Initially, I was concerned that the protagonist changing persons every few chapters wouldn't work, but the author handles it so well by fleshing out each personality and making their point of views distinct. In the hands of someone else, it could have been a train wreck. But Turton handles it thoughtfully and carefully.

The Seven Deaths of Evelyn Hardcastle is a mesmerising Agatha Christie-type mystery.  It might take you a while to get into it, but if you stick with it for long periods of time, you'll soon be drawn into the spellbinding world of these illusive characters. 

Sunday, 14 October 2018

Weekly What's Up - The One With All The Productivity

As usual, I'm writing this post on Friday, and right now I am so so happy that the week's over! I'm exhausted - writing has sapped my energy and staying up past midnight every night hasn't helped either. But at the same time, I feel like I've accomplished a fair bit this week. I have done so much outlining and work on my WIP (which includes a heck ton of re-outlining and fixing stuff as well) and I've even gotten back into bookstagram photo-taking.

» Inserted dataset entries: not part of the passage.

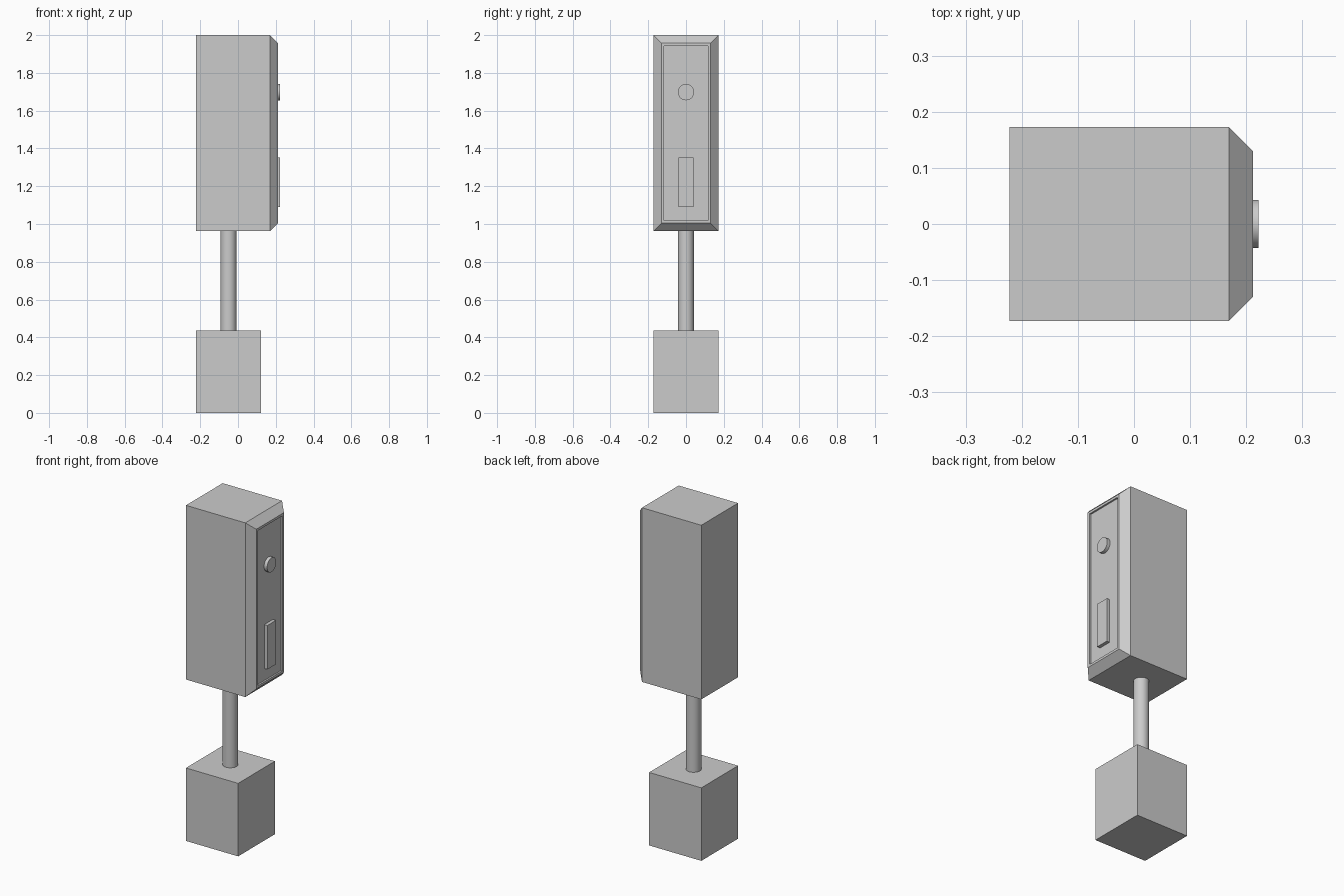
import bpy, bmesh, math
from mathutils import Vector

if "Cube" in bpy.data.objects:
    bpy.data.objects.remove(bpy.data.objects["Cube"])

grey = bpy.data.materials.new("light_grey")
grey.diffuse_color = (0.6, 0.6, 0.6, 1)
grey.use_nodes = True
grey.node_tree.nodes["Principled BSDF"].inputs["Base Color"].default_value = grey.diffuse_color


def finish(name, bm):
    bmesh.ops.recalc_face_normals(bm, faces=bm.faces)
    mesh = bpy.data.meshes.new(name)
    bm.to_mesh(mesh)
    bm.free()
    mesh.materials.append(grey)
    obj = bpy.data.objects.new(name, mesh)
    bpy.context.collection.objects.link(obj)
    return obj


def box_bm(lo, hi):
    bm = bmesh.new()
    bmesh.ops.create_cube(bm, size=1)
    for v in bm.verts:
        v.co = Vector([hi[i] if v.co[i] > 0 else lo[i] for i in range(3)])
    return bm


def cylinder(name, radius, depth, loc, rot=(0, 0, 0)):
    bpy.ops.mesh.primitive_cylinder_add(vertices=32, radius=radius, depth=depth,
                                        location=loc, rotation=rot)
    obj = bpy.context.object
    obj.name = name
    obj.data.materials.append(grey)
    bpy.ops.object.shade_smooth_by_angle(angle=math.radians(40))
    return obj


# base block and pole
finish("base_block", box_bm((-0.222, -0.173, 0), (0.122, 0.173, 0.435)))
cylinder("pole", 0.042, 0.555, (-0.05, 0, 0.6975))

# tall housing with bevelled front and recessed panel
bm = box_bm((-0.222, -0.173, 0.962), (0.169, 0.173, 2.0))
bm.normal_update()
front = max(bm.faces, key=lambda f: f.calc_center_median().x)
# (x, half width, half height) of each successive ring of the front
for x, half_y, half_z in ((0.212, 0.130, 0.476), (0.212, 0.116, 0.462),
                          (0.202, 0.116, 0.462)):
    front = bmesh.ops.extrude_discrete_faces(bm, faces=[front])["faces"][0]
    for v in front.verts:
        v.co = Vector((x, math.copysign(half_y, v.co.y),
                       1.481 + math.copysign(half_z, v.co.z - 1.481)))
finish("housing", bm)

# round button and rectangular plate on the panel
cylinder("round_button", 0.043, 0.024, (0.210, 0, 1.698), (0, math.pi / 2, 0))
finish("push_plate", box_bm((0.198, -0.04, 1.09), (0.222, 0.04, 1.352)))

Hopefully that lasts! Ha.

Because of all the writing, I've hardly read anything and I've barely watched Netflix. It actually feels good :)

Posts of the Week

Currently Reading

I'm buddy-reading Spinning Silver with Di, but otherwise I've hardly touched a book this week.

Around the Blogosphere

How was your week? What are you reading and watching?